#### GIVEN ENTRIES ####

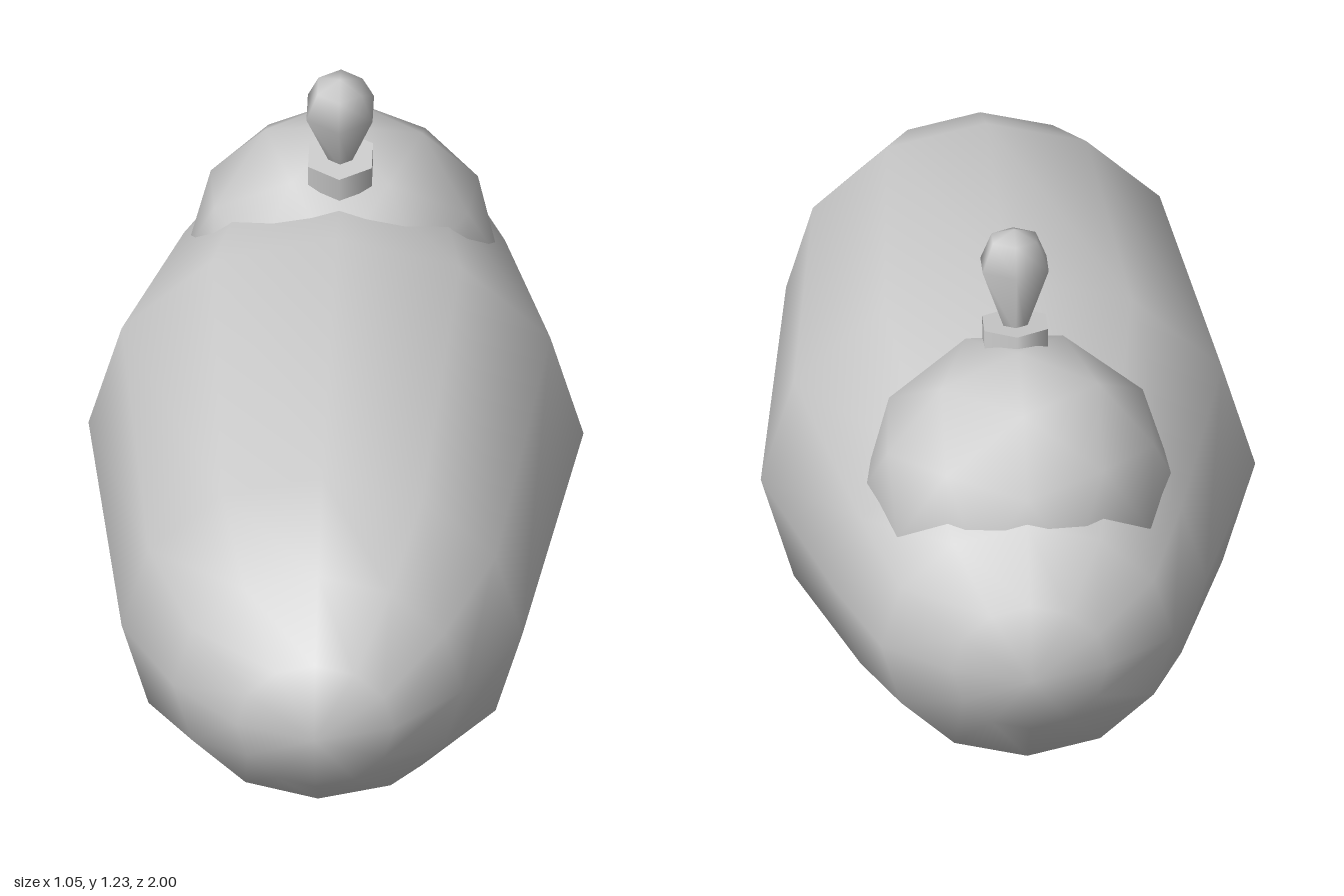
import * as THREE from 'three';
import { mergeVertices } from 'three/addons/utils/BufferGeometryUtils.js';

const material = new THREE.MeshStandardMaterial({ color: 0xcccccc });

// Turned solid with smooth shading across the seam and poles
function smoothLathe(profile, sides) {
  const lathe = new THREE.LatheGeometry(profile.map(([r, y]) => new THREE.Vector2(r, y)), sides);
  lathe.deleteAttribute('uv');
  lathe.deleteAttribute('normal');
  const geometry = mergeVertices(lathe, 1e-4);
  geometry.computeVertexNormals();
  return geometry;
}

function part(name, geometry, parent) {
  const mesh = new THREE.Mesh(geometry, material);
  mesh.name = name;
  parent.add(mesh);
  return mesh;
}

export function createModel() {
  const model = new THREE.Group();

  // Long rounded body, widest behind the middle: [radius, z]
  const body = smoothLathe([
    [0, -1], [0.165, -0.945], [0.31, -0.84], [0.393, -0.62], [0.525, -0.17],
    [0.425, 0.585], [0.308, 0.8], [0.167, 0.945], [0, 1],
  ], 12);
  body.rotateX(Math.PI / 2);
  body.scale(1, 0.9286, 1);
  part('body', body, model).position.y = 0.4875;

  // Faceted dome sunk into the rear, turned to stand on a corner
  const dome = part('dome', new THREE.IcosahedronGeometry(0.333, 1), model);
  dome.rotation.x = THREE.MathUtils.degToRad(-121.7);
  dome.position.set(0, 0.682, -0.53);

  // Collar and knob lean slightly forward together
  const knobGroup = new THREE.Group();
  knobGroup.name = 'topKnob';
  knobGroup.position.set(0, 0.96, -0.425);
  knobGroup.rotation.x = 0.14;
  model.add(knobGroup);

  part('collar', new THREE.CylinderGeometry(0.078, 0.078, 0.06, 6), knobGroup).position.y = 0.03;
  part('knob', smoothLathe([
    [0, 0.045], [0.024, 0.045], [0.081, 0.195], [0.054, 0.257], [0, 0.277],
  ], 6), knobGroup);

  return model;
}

####

• [WHAT IS EXPECTED]:
I need each line of the entries that holds the string "const" located and copied.

• [RESULT OF THIS EXERCISE]:
const material = new THREE.MeshStandardMaterial({ color: 0xcccccc });
  const lathe = new THREE.LatheGeometry(profile.map(([r, y]) => new THREE.Vector2(r, y)), sides);
  const geometry = mergeVertices(lathe, 1e-4);
  const mesh = new THREE.Mesh(geometry, material);
  const model = new THREE.Group();
  const body = smoothLathe([
  const dome = part('dome', new THREE.IcosahedronGeometry(0.333, 1), model);
  const knobGroup = new THREE.Group();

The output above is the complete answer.